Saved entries
────────────────

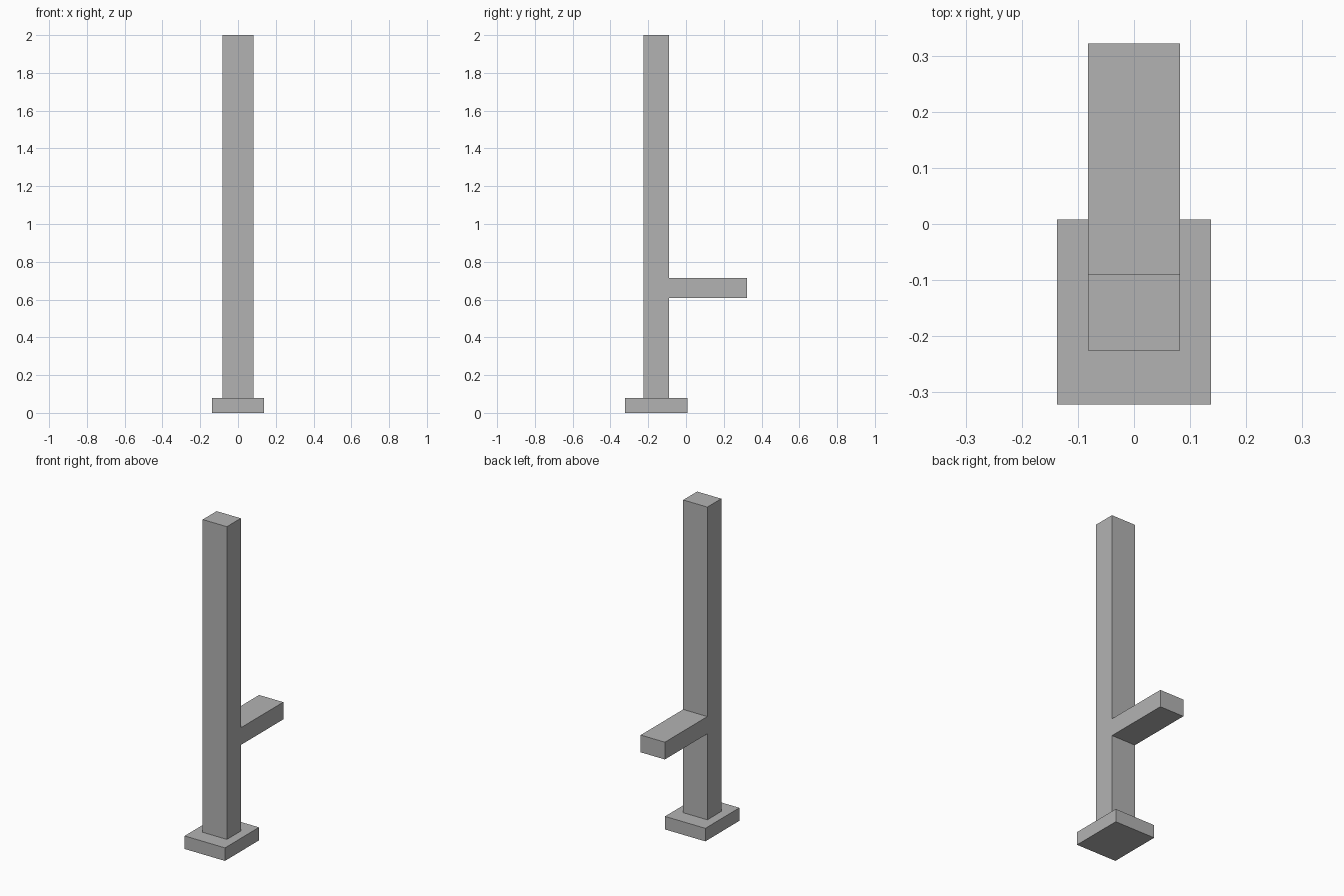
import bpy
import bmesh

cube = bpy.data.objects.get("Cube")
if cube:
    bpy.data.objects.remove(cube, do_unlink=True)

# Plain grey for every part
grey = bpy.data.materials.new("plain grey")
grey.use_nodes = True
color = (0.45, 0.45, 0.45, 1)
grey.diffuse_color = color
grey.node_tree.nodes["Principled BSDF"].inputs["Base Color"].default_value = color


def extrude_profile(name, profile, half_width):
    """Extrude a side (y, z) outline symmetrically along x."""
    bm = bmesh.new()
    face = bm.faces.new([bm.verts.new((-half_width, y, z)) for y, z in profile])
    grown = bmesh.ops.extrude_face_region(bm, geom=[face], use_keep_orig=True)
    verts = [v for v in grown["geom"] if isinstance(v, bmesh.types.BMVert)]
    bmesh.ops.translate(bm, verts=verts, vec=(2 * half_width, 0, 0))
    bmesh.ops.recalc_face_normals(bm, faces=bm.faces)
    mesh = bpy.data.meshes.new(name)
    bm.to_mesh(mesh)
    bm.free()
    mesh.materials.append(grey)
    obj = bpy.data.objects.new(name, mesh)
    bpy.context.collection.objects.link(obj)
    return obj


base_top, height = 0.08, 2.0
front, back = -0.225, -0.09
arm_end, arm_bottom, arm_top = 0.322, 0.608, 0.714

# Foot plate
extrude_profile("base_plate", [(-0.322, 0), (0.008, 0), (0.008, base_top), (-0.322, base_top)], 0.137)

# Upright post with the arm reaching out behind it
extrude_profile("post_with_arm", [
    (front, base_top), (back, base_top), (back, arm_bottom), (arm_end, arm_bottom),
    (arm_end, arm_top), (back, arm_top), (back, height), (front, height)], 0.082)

────────────────

Reproduce the lines above letter for letter. The pictures stay behind.

### Reply
import bpy
import bmesh

cube = bpy.data.objects.get("Cube")
if cube:
    bpy.data.objects.remove(cube, do_unlink=True)

# Plain grey for every part
grey = bpy.data.materials.new("plain grey")
grey.use_nodes = True
color = (0.45, 0.45, 0.45, 1)
grey.diffuse_color = color
grey.node_tree.nodes["Principled BSDF"].inputs["Base Color"].default_value = color


def extrude_profile(name, profile, half_width):
    """Extrude a side (y, z) outline symmetrically along x."""
    bm = bmesh.new()
    face = bm.faces.new([bm.verts.new((-half_width, y, z)) for y, z in profile])
    grown = bmesh.ops.extrude_face_region(bm, geom=[face], use_keep_orig=True)
    verts = [v for v in grown["geom"] if isinstance(v, bmesh.types.BMVert)]
    bmesh.ops.translate(bm, verts=verts, vec=(2 * half_width, 0, 0))
    bmesh.ops.recalc_face_normals(bm, faces=bm.faces)
    mesh = bpy.data.meshes.new(name)
    bm.to_mesh(mesh)
    bm.free()
    mesh.materials.append(grey)
    obj = bpy.data.objects.new(name, mesh)
    bpy.context.collection.objects.link(obj)
    return obj


base_top, height = 0.08, 2.0
front, back = -0.225, -0.09
arm_end, arm_bottom, arm_top = 0.322, 0.608, 0.714

# Foot plate
extrude_profile("base_plate", [(-0.322, 0), (0.008, 0), (0.008, base_top), (-0.322, base_top)], 0.137)

# Upright post with the arm reaching out behind it
extrude_profile("post_with_arm", [
    (front, base_top), (back, base_top), (back, arm_bottom), (arm_end, arm_bottom),
    (arm_end, arm_top), (back, arm_top), (back, height), (front, height)], 0.082)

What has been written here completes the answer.